I can make some guesses on the memory requirements for the Strings and go from there (just like I would for the memory requirements of my macOS program).
Stepping back from just this example, I do find the ambiguity of how a basic data type is stored puzzling - and goes beyond my initial question. As a C programmer you are accustomed to managing memory yourself. I understand that I don’t need to worry about that and Strings are stored in a complex manner for either memory efficiency or speed efficiency. But what is wrong with trying to gain an understanding of this process?
So many forum posts have ended hitting a brick wall with this size question (and hence my post) - because there is literally a brick wall between you and what is going on behind the scenes with the storage of strings. You can yell over the wall and ask it to throw buckets of UTF-8, UTF-16, or UTF-32 over. But a window was not placed in the wall to see how it was being stored on the other side. Or yelling over the wall and asking the most basic question of any data type - how much storage is in use - is met with a “you don’t need to know”, “not in my job description”, "impossible to tell! (that is, without a little extra work on my part)" or “crazy question - use some other programming method if you want to know basic information” coming back.
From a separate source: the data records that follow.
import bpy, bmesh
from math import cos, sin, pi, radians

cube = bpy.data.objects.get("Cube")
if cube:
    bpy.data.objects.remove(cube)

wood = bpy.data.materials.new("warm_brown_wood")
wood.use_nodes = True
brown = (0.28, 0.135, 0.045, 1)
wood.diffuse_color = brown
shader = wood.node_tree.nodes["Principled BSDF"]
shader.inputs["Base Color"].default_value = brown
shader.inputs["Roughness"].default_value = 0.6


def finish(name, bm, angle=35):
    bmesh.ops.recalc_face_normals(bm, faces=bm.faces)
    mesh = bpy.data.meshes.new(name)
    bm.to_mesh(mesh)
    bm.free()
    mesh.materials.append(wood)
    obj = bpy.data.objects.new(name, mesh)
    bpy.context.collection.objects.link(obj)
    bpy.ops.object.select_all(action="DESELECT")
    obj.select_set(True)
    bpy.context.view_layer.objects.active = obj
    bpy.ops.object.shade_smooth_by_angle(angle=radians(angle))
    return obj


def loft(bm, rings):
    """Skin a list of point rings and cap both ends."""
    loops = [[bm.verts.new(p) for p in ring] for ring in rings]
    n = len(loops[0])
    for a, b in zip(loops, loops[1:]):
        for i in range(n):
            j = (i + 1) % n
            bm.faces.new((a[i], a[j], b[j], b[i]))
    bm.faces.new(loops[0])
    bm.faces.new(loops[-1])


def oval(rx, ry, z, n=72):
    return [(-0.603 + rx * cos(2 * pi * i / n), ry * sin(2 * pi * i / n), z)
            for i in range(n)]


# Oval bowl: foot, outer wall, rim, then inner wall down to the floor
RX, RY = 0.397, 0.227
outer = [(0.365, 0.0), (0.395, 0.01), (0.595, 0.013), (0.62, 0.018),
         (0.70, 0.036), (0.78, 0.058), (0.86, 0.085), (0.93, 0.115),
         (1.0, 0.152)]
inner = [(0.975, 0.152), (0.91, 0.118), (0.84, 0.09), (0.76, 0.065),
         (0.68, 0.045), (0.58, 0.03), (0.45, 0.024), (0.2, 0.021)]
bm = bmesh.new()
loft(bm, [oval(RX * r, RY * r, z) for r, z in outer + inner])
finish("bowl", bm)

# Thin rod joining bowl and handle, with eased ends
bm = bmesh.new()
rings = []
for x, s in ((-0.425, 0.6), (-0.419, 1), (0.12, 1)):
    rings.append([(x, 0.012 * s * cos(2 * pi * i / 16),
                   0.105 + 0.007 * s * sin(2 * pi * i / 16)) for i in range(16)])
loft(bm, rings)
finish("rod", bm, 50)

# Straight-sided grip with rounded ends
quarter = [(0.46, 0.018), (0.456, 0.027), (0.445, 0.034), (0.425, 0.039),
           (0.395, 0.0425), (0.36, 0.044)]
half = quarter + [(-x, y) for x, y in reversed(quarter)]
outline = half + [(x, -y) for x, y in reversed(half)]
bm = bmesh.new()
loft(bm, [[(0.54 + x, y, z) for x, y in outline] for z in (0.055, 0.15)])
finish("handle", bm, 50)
It's not so much "you don't need to know", but that there are no simple answers. A String has developed into something sophisticated, with multiple representations, and the questions really do get hard to answer.
For example, Swift Strings are value types that have copy-on-write behavior (at least in some representations). That means that if it took X bytes to store the string originally, it still only takes X bytes to store 2 copies of the string, until you mutate it. So, how much memory do the two copies use, X bytes or 2X bytes? There's really no answer to the question, because the truth depends on when you ask as much as what you ask. Similarly, because of autorelease pools, objects may consume memory when they the are non-existent from your code's point of view. Similarly, when objects are swapped out of virtual memory, they occupy address space, but do they get regarded as occupying RAM too?
That's why I said that if you need to make the storage size of your string a functional aspect of your code, then you probably need to control the representation (UTF-8, etc) as well.
Have you reviewed the discussion of swift strings here?
h t t p s : / / www.mikeash.com/pyblog/friday-qa-2015-11-06-why-is-swifts-string-api-so-hard.html
Also note that if your motivation, at least in part, stems from reliance on a well defined ABI, that it appears Swift's has been backburner'd w/3.0, so...
Swift is just now starting to mature w/3.0, so it may help to keep that in mind, at least for the next year, I think.
Good luck in any case.
Ken, that is (at least for a start) exactly what I was looking for. This discussion did not come up in my search and leads me in the right direction to understanding the Swift storage of Strings.
Its going to take some code experimentation and a couple of read throughs - especially the good discussion in the comments - but this really, really helps. It quite interesting that the author, while supporting Swift’s take on strings does, directly mention some of the issues I have in his conclusion of the article.
Again, thank-you for understanding my need and directing me to something that both increases my understanding of the subject and will lead to a practical solution.